Published: December 09, 2021 | Comments
For contact center leaders, it’s essential to have agile operations that adapt quickly in response to changing business needs. That’s one reason why many brands across many industry verticals are looking to the cloud for the future of their contact center.
The Contact Center as a Service (CCaaS) market is growing fast—with an expected compound annual growth rate of 23.1% through 2025]—as businesses seek the agility, flexibility, and lower TCO promised by the cloud.
But any CCaaS investments must be made with one eye on the future. While the cloud may provide the scalable IT infrastructure to expand operations as needed, too many cloud contact center platforms lack the ability to adapt experiences to future customer demands – or changes in business environment and operations.
Ultimately, cloud strategies that aren’t built around current and future customer and business needs will fail. They may bring short-term cost savings, but at the expense of long-term customer satisfaction. And sometimes, the rush to the cloud can even break the existing customer experience.
To determine if CCaaS is the right approach, and to ensure their CCaaS providers can deliver futureproof platforms, contact center leaders must ask four important questions.
Do we have the integration expertise to ensure customer experiences aren’t interrupted?
Cloud migrations require thoughtful planning and baselining existing metrics to ensure a seamless performance.
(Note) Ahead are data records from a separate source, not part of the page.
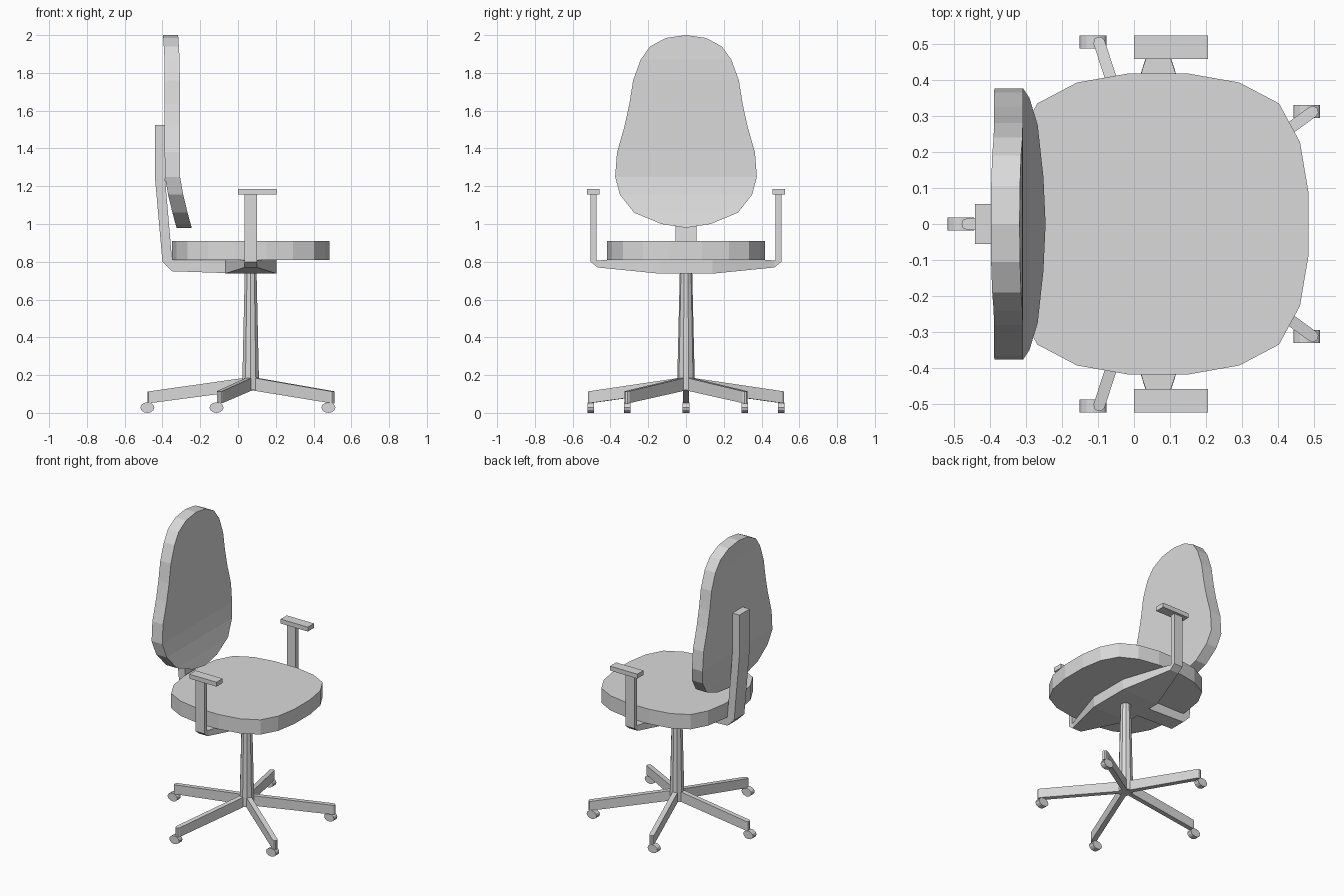
import bpy, bmesh, math

if "Cube" in bpy.data.objects:
    bpy.data.objects.remove(bpy.data.objects["Cube"])

CX = 0.067  # column axis

grey = bpy.data.materials.new("light_grey")
grey.diffuse_color = (0.7, 0.7, 0.7, 1)
grey.use_nodes = True
grey.node_tree.nodes["Principled BSDF"].inputs["Base Color"].default_value = grey.diffuse_color


def loft(name, rings):
    """Closed solid through a list of equal-length vertex rings."""
    bm = bmesh.new()
    vs = [[bm.verts.new(p) for p in r] for r in rings]
    n = len(vs[0])
    for a, b in zip(vs, vs[1:]):
        for i in range(n):
            j = (i + 1) % n
            bm.faces.new((a[i], a[j], b[j], b[i]))
    bm.faces.new(vs[0][::-1])
    bm.faces.new(vs[-1])
    bmesh.ops.recalc_face_normals(bm, faces=bm.faces)
    me = bpy.data.meshes.new(name)
    bm.to_mesh(me)
    bm.free()
    me.materials.append(grey)
    ob = bpy.data.objects.new(name, me)
    bpy.context.collection.objects.link(ob)
    return ob


def box(name, x0, x1, y0, y1, z0, z1):
    loft(name, [[(x0, y0, z), (x1, y0, z), (x1, y1, z), (x0, y1, z)] for z in (z0, z1)])


# Seat cushion: one quadrant of the outline, mirrored twice
q = [(0.417, 0.085), (0.393, 0.227), (0.335, 0.334), (0.225, 0.392), (0.083, 0.417)]
half = q + [(-x, y) for x, y in reversed(q)]
outline = half + [(x, -y) for x, y in reversed(half)]
loft("seat", [[(CX + x, y, z) for x, y in outline] for z in (0.81, 0.91)])

# Backrest: (half width, height, back x), built as bands so the bend stays clean
prof = [(0, 2.0, -.397), (.106, 1.985, -.396), (.19, 1.94, -.393), (.24, 1.87, -.389),
        (.28, 1.76, -.388), (.30, 1.635, -.388), (.325, 1.52, -.388), (.365, 1.38, -.388),
        (.375, 1.25, -.387), (.35, 1.155, -.37), (.275, 1.06, -.347),
        (.13, 1.0, -.331), (0, .98, -.325)]
bm = bmesh.new()
rows = []
for w, z, x in prof:
    ys = (-w, w) if w else (0,)
    rows.append([bm.verts.new((x, y, z)) for y in ys])
for a, b in zip(rows, rows[1:]):
    bm.faces.new(a + b[::-1])
bmesh.ops.recalc_face_normals(bm, faces=bm.faces)
res = bmesh.ops.extrude_face_region(bm, geom=bm.faces[:], use_keep_orig=True)
for v in res["geom"]:
    if isinstance(v, bmesh.types.BMVert):
        v.co.x += 0.08
bmesh.ops.recalc_face_normals(bm, faces=bm.faces)
me = bpy.data.meshes.new("backrest")
bm.to_mesh(me)
bm.free()
me.materials.append(grey)
bpy.context.collection.objects.link(bpy.data.objects.new("backrest", me))

# Back support bar: outer and inner points of the bent strip
bar = [((0, .738), (0, .808)), ((-.35, .75), (-.34, .808)), ((-.40, .80), (-.35, .82)),
       ((-.44, 1.25), (-.387, 1.25)), ((-.44, 1.525), (-.387, 1.525))]
loft("back_bar", [[(o[0], -.055, o[1]), (o[0], .055, o[1]), (i[0], .055, i[1]), (i[0], -.055, i[1])]
                  for o, i in bar])

# Arm bracket: post, bend, wide plate under the seat, mirrored to the other side
arm = [((.505, 1.16), (.475, 1.16), .035, .10), ((.505, .80), (.475, .805), .035, .10),
       ((.468, .77), (.465, .808), .035, .10), ((.14, .737), (.14, .81), -.07, .205)]


def section(o, i, x0, x1, s):
    return [(x0, s * o[0], o[1]), (x1, s * o[0], o[1]), (x1, s * i[0], i[1]), (x0, s * i[0], i[1])]


loft("arm_bracket", [section(*a, 1) for a in arm] + [section(*a, -1) for a in reversed(arm)])

# Armrest pads
for s, side in ((1, "back"), (-1, "front")):
    y0, y1 = sorted((s * .457, s * .523))
    box("armrest_" + side, 0, .205, y0, y1, 1.155, 1.185)

# Tapered column
loft("column", [[(CX + r * math.cos(math.radians(18 + 36 * k)), r * math.sin(math.radians(18 + 36 * k)), z)
                 for k in range(10)] for r, z in ((.046, .12), (.046, .185), (.033, .74))])

# Five legs with casters
for k in range(5):
    a = math.radians(36 + 72 * k)
    c, s = math.cos(a), math.sin(a)
    plan = [(0, -.016), (.53, -.016), (.541, -.011), (.545, 0), (.541, .011), (.53, .016), (0, .016)]

    def ring(z_hub, z_tip):
        return [(CX + r * c - t * s, r * s + t * c, z_hub + (z_tip - z_hub) * r / .545) for r, t in plan]

    loft("leg_%d" % (k + 1), [ring(.122, .05), ring(.19, .113)])
    px, py = CX + .53 * c - .017, .53 * s
    loft("caster_%d" % (k + 1),
         [[(px + .037 * math.cos(t * math.pi / 6), py + w, .028 + .028 * math.sin(t * math.pi / 6))
           for t in range(12)] for w in (-.018, .018)])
In particular, IVR systems are tightly integrated to CRM systems to provide personalized self-service that enables call deflection and improved customer experiences. Not properly planning can lead to loss of functionality and capabilities that can have significant impacts to the contact center.
Even if IVR containment only drops by 1%, the increased call volumes will lead to higher costs, significant challenges with contact center staffing, and a negative impact on customer satisfaction.
The problem gets even bigger for IVRs that have been tuned for industry-specific use cases. So, alongside careful planning and deep technical expertise, proven domain experience is vital for successful integration.
Are we optimizing systems for the cloud to take advantage of omnichannel?
Optimizing existing applications for the cloud also requires meticulous planning around how the customer journey can change. CCaaS provides a unique opportunity to launch an omnichannel customer journey – which goes beyond optimizing channel specific applications.
Any CCaaS migration must be scheduled with a clear understanding of how and when existing journeys change, and be optimized for omnichannel to ensure the cloud solution will at least match—and ideally exceed—current performance.
Will we have the tools to exceed customer expectations?
Almost all CCaaS platforms will provide call routing, agent workforce management, and simple customer engagement functionality. Contact centers need much more than that to provide effective automation and seamless omnichannel journeys.
It’s crucial to assess the ability of CCaaS platforms to deliver Natural Language Understanding (putting the control of the conversation with the customer augmenting routing solutions) and AI-powered security capabilities (to drive trusted and personalized engagements). The goal is to create effortless, intelligent customer experiences and not just a shift of infrastructure to cloud.
Will we be locked into one vendor?
All the flexibility and cost-saving benefits of the cloud will be lost if applications lack portability. Often, when organizations want to change their CCaaS provider to meet new business demands, there’s an enormous amount of rework to get apps to run on the new platform.
So, it’s imperative to find a partner that can support multiple CCaaS platform types, providing a common set of underlying AI services that remain constant as organizations migrate to new platforms, now and in the future.
Build a customer-centric cloud strategy
For CCaas to work for a business, it’s important to take a critical look at how your existing applications are likely to perform in the cloud, how much rework will be needed, and how you’ll ensure your customers benefit from the migration. In the end, if customers don’t feel the benefit of having your contact center in the cloud, they’ll soon go elsewhere—and you’ll never see the long-term ROI you expect.